#### ABOUT THIS EXERCISE:
Find the line with "const rows = 26, rIn = 0.39, yIn = 0.04;" in the entries below, then reproduce it and every line after it down to and including the line with "grey.push(band(r, y, r, mid), band(r, top, r", exactly.

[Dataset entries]
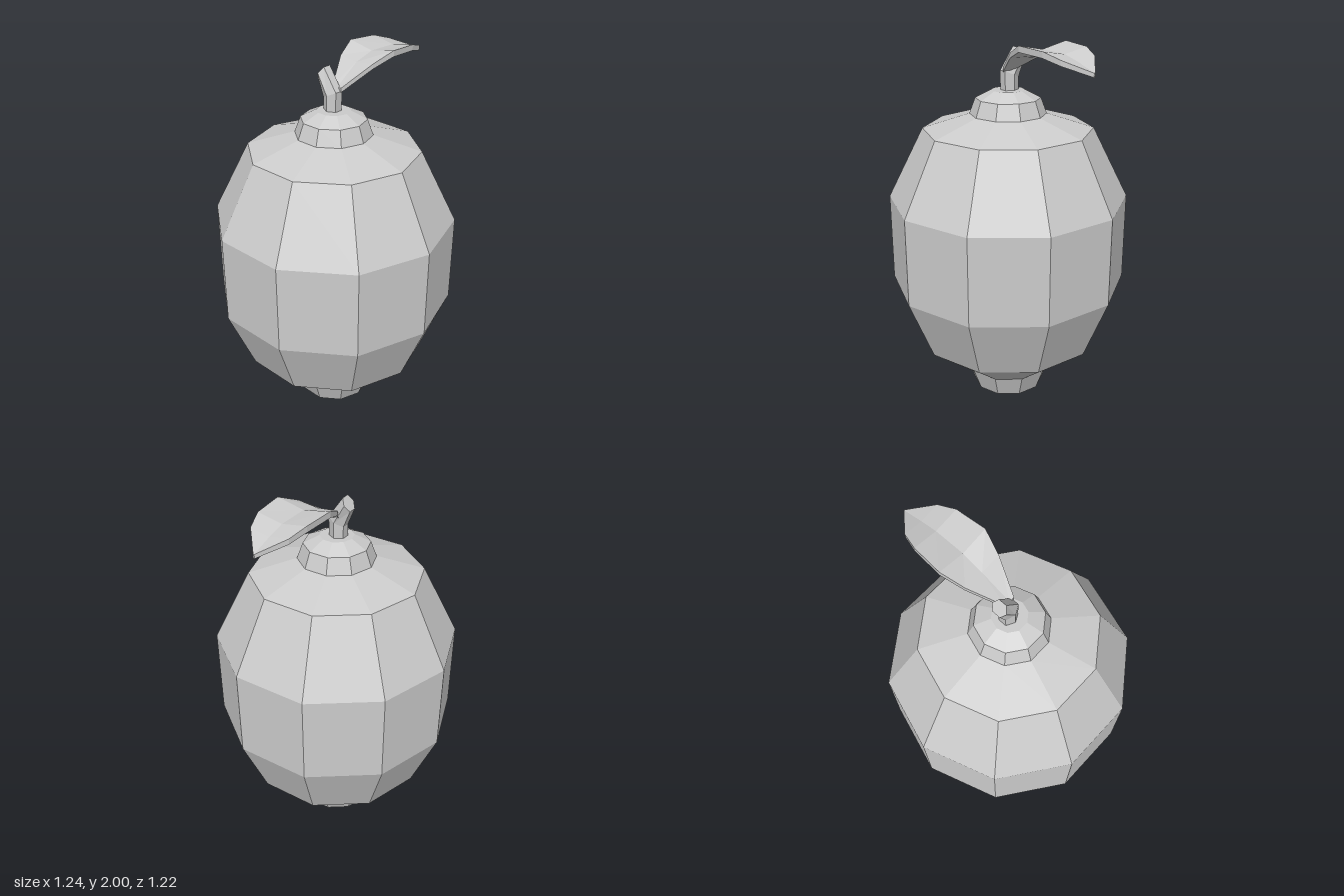
import * as THREE from 'three';

const material = new THREE.MeshStandardMaterial({ color: 0xcccccc, flatShading: true });

// Skin a closed solid over rings of points (counter-clockwise seen from the far end).
function loft(rings) {
  const n = rings[0].length;
  const index = [];
  for (let i = 0; i < rings.length - 1; i++) {
    for (let j = 0; j < n; j++) {
      const k = (j + 1) % n;
      const a = i * n + j, b = i * n + k, c = b + n, d = a + n;
      index.push(a, b, c, a, c, d);
    }
  }
  const last = (rings.length - 1) * n;
  for (let j = 1; j < n - 1; j++) {
    index.push(0, j + 1, j);
    index.push(last, last + j, last + j + 1);
  }
  const geometry = new THREE.BufferGeometry();
  geometry.setAttribute('position', new THREE.Float32BufferAttribute(rings.flat(2), 3));
  geometry.setIndex(index);
  const flat = geometry.toNonIndexed();
  flat.computeVertexNormals();
  return flat;
}

function addPart(group, name, geometry) {
  const mesh = new THREE.Mesh(geometry, material);
  mesh.name = name;
  group.add(mesh);
  return mesh;
}

export function createModel() {
  const group = new THREE.Group();
  group.name = 'lemon';
  const centreZ = 0.02;

  // Ten-sided fruit body with a nub at both ends
  const profile = [
    [0, 0], [0.19, 0.08], [0.235, 0.2], [0.485, 0.39], [0.62, 0.72],
    [0.62, 1.18], [0.435, 1.545], [0.195, 1.62], [0.165, 1.7], [0.085, 1.74], [0, 1.74],
  ].map(([r, y]) => new THREE.Vector2(r, y));
  const fruit = addPart(group, 'fruit', new THREE.LatheGeometry(profile, 10));
  fruit.rotation.y = Math.PI / 10;
  fruit.position.z = centreZ;

  // Six-sided bent stem: centre x, y and half-width vector of each cross-section
  const stemRings = [
    [-0.008, 1.72, 0.04, 0],
    [-0.008, 1.818, 0.041, 0.018],
    [-0.065, 1.917, 0.02, 0.03],
  ].map(([x, y, ux, uy]) => Array.from({ length: 6 }, (_, k) => {
    const angle = Math.PI / 6 + k * Math.PI / 3;
    const u = Math.cos(angle) / Math.cos(Math.PI / 6);
    return [x + ux * u, y + uy * u, centreZ - 0.042 * Math.sin(angle)];
  }));
  addPart(group, 'stem', loft(stemRings));

  // Folded leaf: centre x, z, half width, rim height, midrib height, thickness
  const leafRings = [
    [0.01, 0.01, 0.028, 1.855, 1.85, 0.022],
    [0, -0.14, 0.105, 1.952, 1.94, 0.025],
    [0, -0.25, 0.14, 2.0, 1.972, 0.03],
    [0, -0.41, 0.128, 1.993, 1.97, 0.03],
    [0, -0.5, 0.1, 1.965, 1.948, 0.026],
    [0, -0.612, 0.003, 1.915, 1.914, 0.02],
  ].map(([x, z, w, rim, rib, t]) => [
    [x - w, rim, z], [x, rib, z], [x + w, rim, z],
    [x + w, rim - t, z], [x, rib - t, z], [x - w, rim - t, z],
  ]);
  addPart(group, 'leaf', loft(leafRings));

  return group;
}
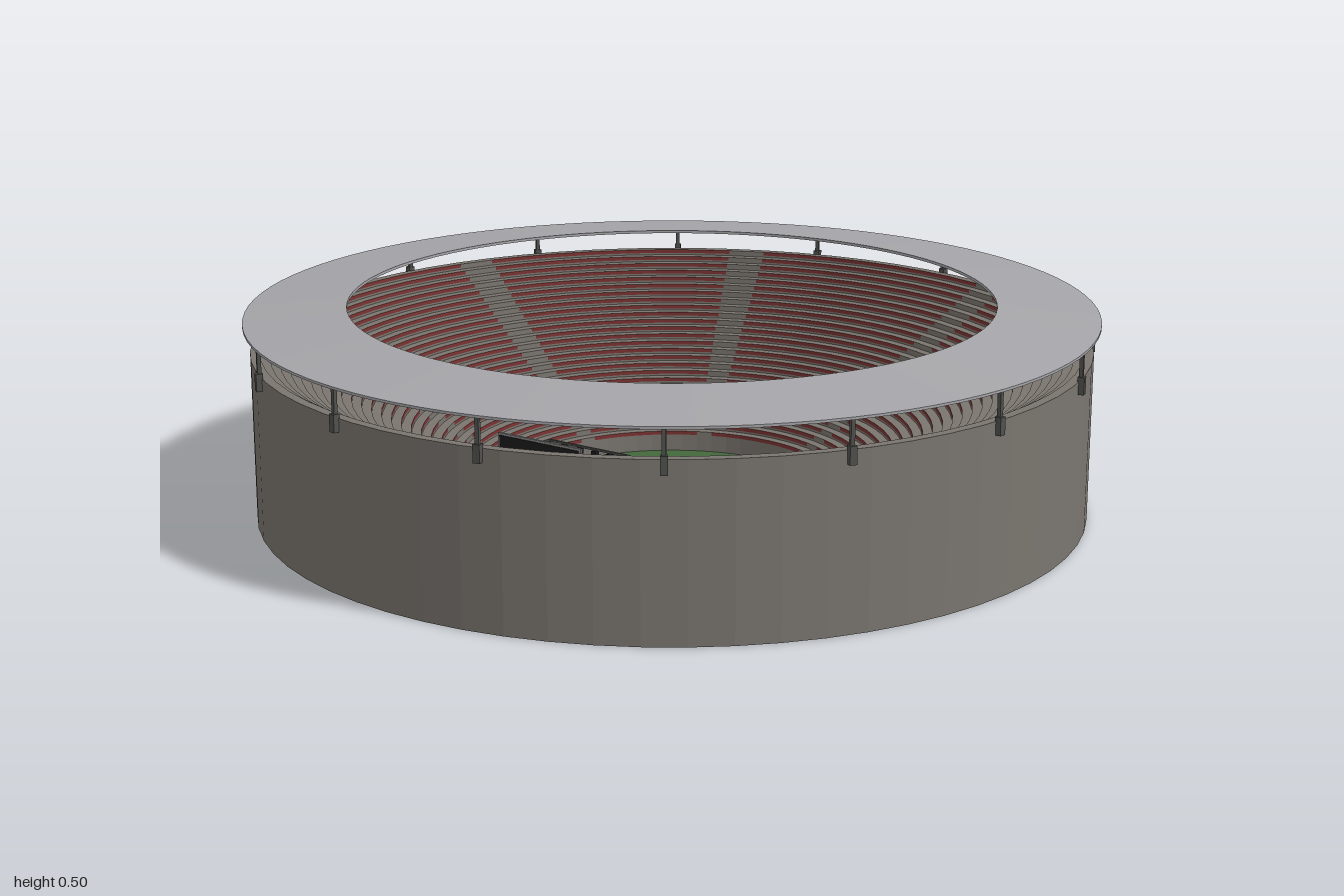
import * as THREE from 'three';
import { mergeGeometries } from 'three/addons/utils/BufferGeometryUtils.js';

const SIDES = 64;
const STEP = (Math.PI * 2) / SIDES;

const mat = (name, color, flat = true) => {
  const m = new THREE.MeshStandardMaterial({ color, side: THREE.DoubleSide, flatShading: flat });
  m.name = name;
  return m;
};

// Conical or cylindrical strip between two radius/height pairs, over a run of sides
function band(r1, y1, r2, y2, first = 0.5, count = SIDES) {
  const pts = [new THREE.Vector2(r1, y1), new THREE.Vector2(r2, y2)];
  return new THREE.LatheGeometry(pts, count, first * STEP, count * STEP);
}

export function createModel() {
  const model = new THREE.Group();
  model.name = 'stadium';

  const concrete = mat('concrete', 0x7a756f);
  const roofGrey = mat('roof grey', 0xa5a5a9);
  const grass = mat('grass green', 0x43683b);
  const seatRed = mat('seat red', 0x7c3232);
  const black = mat('black', 0x1c1c1c);
  const steel = mat('dark steel', 0x50504e);
  const frameGrey = mat('frame grey', 0x8c8c8c);

  const add = (name, geometry, material, parent = model) => {
    const mesh = new THREE.Mesh(geometry, material);
    mesh.name = name;
    parent.add(mesh);
    return mesh;
  };
  const box = (name, w, h, d, x, y, z, material, parent) => {
    const mesh = add(name, new THREE.BoxGeometry(w, h, d), material, parent);
    mesh.position.set(x, y, z);
    return mesh;
  };

  // Outer wall and pitch
  add('outerWall', band(0.985, 0, 0.985, 0.4), concrete);
  const pitch = new THREE.CircleGeometry(0.39, SIDES).rotateX(-Math.PI / 2);
  add('pitch', pitch, grass).position.y = 0.003;

  // Stepped stands: grey treads and aisles, red seat rows in eight blocks
  const rows = 26, rIn = 0.39, yIn = 0.04;
  const run = (0.985 - rIn) / rows, rise = (0.4 - yIn) / rows;
  const grey = [band(rIn, 0, rIn, yIn)], red = [];
  for (let i = 0; i < rows; i++) {
    const r = rIn + i * run, y = yIn + i * rise;
    const mid = y + rise * 0.35, top = y + rise;
    grey.push(band(r, y, r, mid), band(r, top, r + run, top));
    for (let k = 0; k < 8; k++) {
      grey.push(band(r, mid, r, top, 3.5 + k * 8, 1));
      red.push(band(r, mid, r, top, 4.5 + k * 8, 7));
    }
  }
  add('stands', mergeGeometries(grey), concrete);
  add('seatRows', mergeGeometries(red), seatRed);

  // Ring roof with a thin closed section
  const roofProfile = [[0.76, 0.489], [1, 0.467], [1, 0.473], [0.76, 0.496], [0.76, 0.489]];
  add('roof', new THREE.LatheGeometry(
    roofProfile.map(([r, y]) => new THREE.Vector2(r, y)), 96), roofGrey);

  // Roof posts with thicker brackets on the wall
  for (let i = 0; i < 16; i++) {
    const a = (i + 0.5) * Math.PI / 8;
    const post = new THREE.Group();
    post.name = 'roofPost';
    post.rotation.y = a;
    box('postShaft', 0.009, 0.09, 0.009, 0, 0.425, 0.988, steel, post);
    box('postBracket', 0.016, 0.04, 0.016, 0, 0.39, 0.989, steel, post);
    model.add(post);
  }

  // Concert stage
  const stage = new THREE.Group();
  stage.name = 'stage';
  model.add(stage);
  const deckY = 0.125;
  box('stageDeck', 0.23, deckY - 0.004, 0.19, 0, deckY / 2 + 0.002, 0.425, concrete, stage);
  box('stageBase', 0.23, 0.003, 0.19, 0, 0.0015, 0.425, black, stage);

  // Video screen with a pale frame
  box('screenFrame', 0.23, 0.185, 0.006, 0, 0.18, 0.516, frameGrey, stage);
  box('screenFace', 0.22, 0.175, 0.002, 0, 0.18, 0.512, black, stage);
  box('screenBack', 0.22, 0.175, 0.002, 0, 0.18, 0.52, black, stage);

  // Lighting truss
  const trussTop = 0.21;
  for (const s of [-1, 1]) {
    for (const z of [0.335, 0.475]) {
      box('trussLeg', 0.005, trussTop - deckY, 0.005, s * 0.112, (trussTop + deckY) / 2, z, steel, stage);
    }
    box('trussSideBar', 0.005, 0.005, 0.14, s * 0.112, trussTop, 0.405, steel, stage);
  }
  for (const z of [0.335, 0.475]) {
    box('trussCrossBar', 0.229, 0.005, 0.005, 0, trussTop, z, steel, stage);
  }
  for (const x of [-0.065, -0.022, 0.022, 0.065]) {
    box('stageLight', 0.014, 0.014, 0.012, x, trussTop - 0.009, 0.34, black, stage);
    box('floorMonitor', 0.018, 0.01, 0.012, x, deckY + 0.005, 0.342, black, stage);
  }

  // Speaker stacks either side of the stage
  for (const s of [-1, 1]) {
    box('upperSpeaker', 0.018, 0.05, 0.018, s * 0.14, 0.165, 0.338, black, stage);
    box('lowerSpeaker', 0.018, 0.07, 0.018, s * 0.14, 0.038, 0.338, black, stage);
    box('speakerPole', 0.005, 0.18, 0.005, s * 0.14, 0.1, 0.338, steel, stage);
  }

  // Instruments: drum kit, keyboard and microphone
  for (const [x, z, r, h] of [[-0.1, 0.44, 0.012, 0.02], [-0.078, 0.435, 0.01, 0.024], [-0.09, 0.456, 0.014, 0.016]]) {
    add('drum', new THREE.CylinderGeometry(r, r, h, 12), black, stage).position.set(x, deckY + h / 2, z);
  }
  box('drumRiser', 0.05, 0.004, 0.046, -0.09, deckY + 0.002, 0.445, black, stage);
  box('keyboard', 0.036, 0.006, 0.012, 0.088, deckY + 0.022, 0.461, black, stage);
  box('keyboardStand', 0.024, 0.02, 0.004, 0.088, deckY + 0.01, 0.461, steel, stage);
  box('microphoneStand', 0.003, 0.035, 0.003, 0, deckY + 0.0175, 0.36, black, stage);

  return model;
}
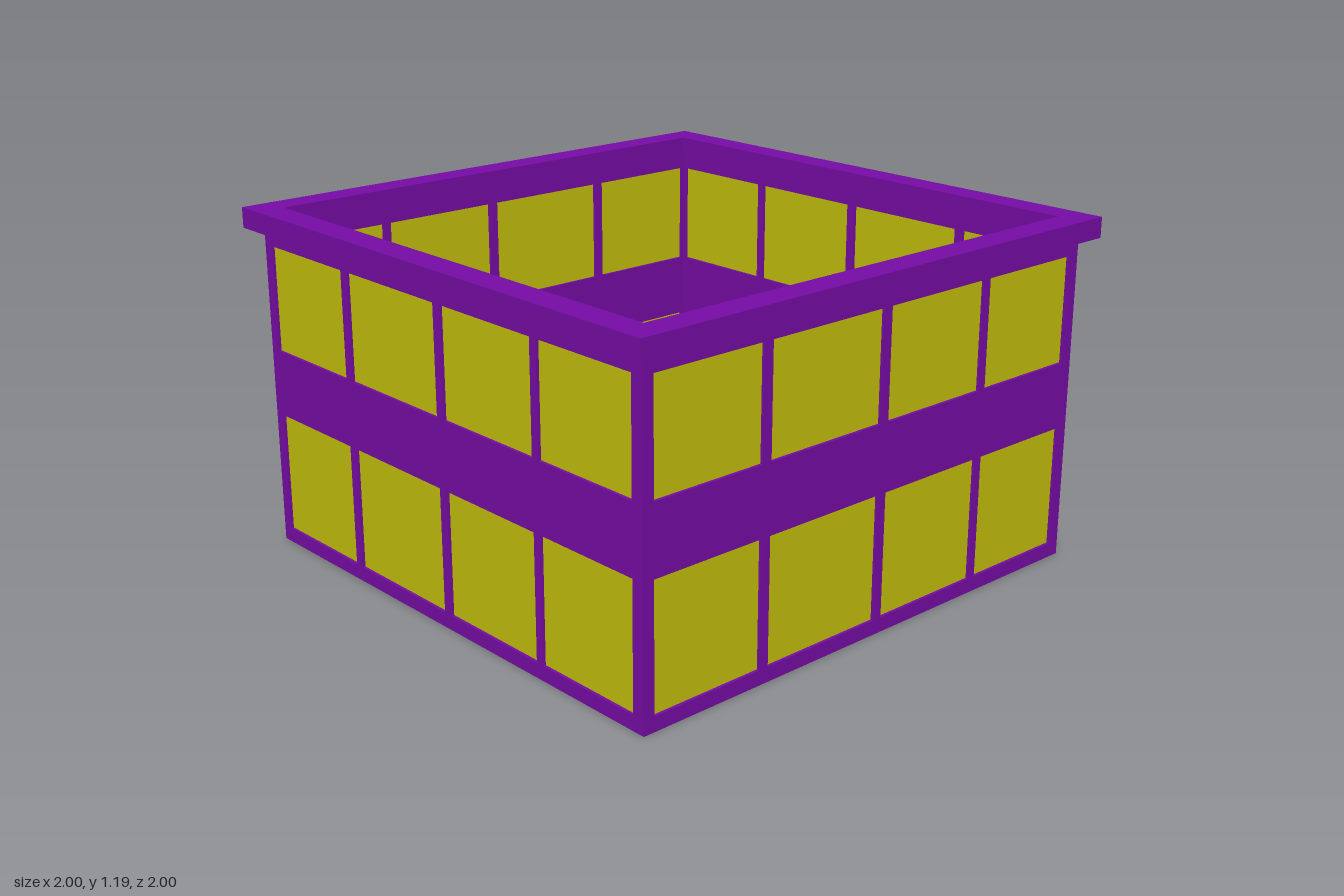
import * as THREE from 'three';

const OUTER = 0.95, THICK = 0.03, WALL_TOP = 1.12, TOP = 1.19;
const COLUMNS = [[-0.91, -0.495], [-0.46, 0.005], [0.04, 0.47], [0.5, 0.905]];
const ROWS = [[0.05, 0.47], [0.7, 1.065]];

// Rectangle outline, usable as a shape or a hole
function rect(Type, x0, y0, x1, y1) {
  const r = new Type();
  r.moveTo(x0, y0);
  r.lineTo(x1, y0);
  r.lineTo(x1, y1);
  r.lineTo(x0, y1);
  r.closePath();
  return r;
}

const extrude = (shape, depth) =>
  new THREE.ExtrudeGeometry(shape, { depth, bevelEnabled: false });

function named(geometry, material, name) {
  const mesh = new THREE.Mesh(geometry, material);
  mesh.name = name;
  return mesh;
}

export function createModel() {
  const model = new THREE.Group();
  model.name = 'building';
  const purple = new THREE.MeshStandardMaterial({ color: 0x780ca8 });
  const yellow = new THREE.MeshStandardMaterial({ color: 0xc8c20e });

  // Wall panel with window openings; stops short at one end to meet its neighbour
  const panel = rect(THREE.Shape, -OUTER, 0, OUTER - THICK, WALL_TOP);
  for (const [x0, x1] of COLUMNS)
    for (const [y0, y1] of ROWS) panel.holes.push(rect(THREE.Path, x0, y0, x1, y1));
  const wallGeometry = extrude(panel, THICK).translate(0, 0, OUTER - THICK);

  // Four identical sides turned around the vertical axis
  ['front', 'left', 'back', 'right'].forEach((label, i) => {
    const side = new THREE.Group();
    side.name = label + 'Side';
    side.rotation.y = i * Math.PI / 2;
    side.add(named(wallGeometry, purple, 'wall'));
    // Panes set back between the faces of the wall
    for (const [x0, x1] of COLUMNS)
      for (const [y0, y1] of ROWS) {
        const pane = named(new THREE.BoxGeometry(x1 - x0, y1 - y0, 0.01), yellow, 'windowPane');
        pane.position.set((x0 + x1) / 2, (y0 + y1) / 2, OUTER - THICK / 2);
        side.add(pane);
      }
    model.add(side);
  });

  // Overhanging square rim on top
  const rimShape = rect(THREE.Shape, -1, -1, 1, 1);
  rimShape.holes.push(rect(THREE.Path, -0.9, -0.9, 0.9, 0.9));
  const rim = named(extrude(rimShape, TOP - WALL_TOP), purple, 'roofRim');
  rim.rotation.x = -Math.PI / 2;
  rim.position.y = WALL_TOP;
  model.add(rim);

  return model;
}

#### TASK ANSWER:
  const rows = 26, rIn = 0.39, yIn = 0.04;
  const run = (0.985 - rIn) / rows, rise = (0.4 - yIn) / rows;
  const grey = [band(rIn, 0, rIn, yIn)], red = [];
  for (let i = 0; i < rows; i++) {
    const r = rIn + i * run, y = yIn + i * rise;
    const mid = y + rise * 0.35, top = y + rise;
    grey.push(band(r, y, r, mid), band(r, top, r + run, top));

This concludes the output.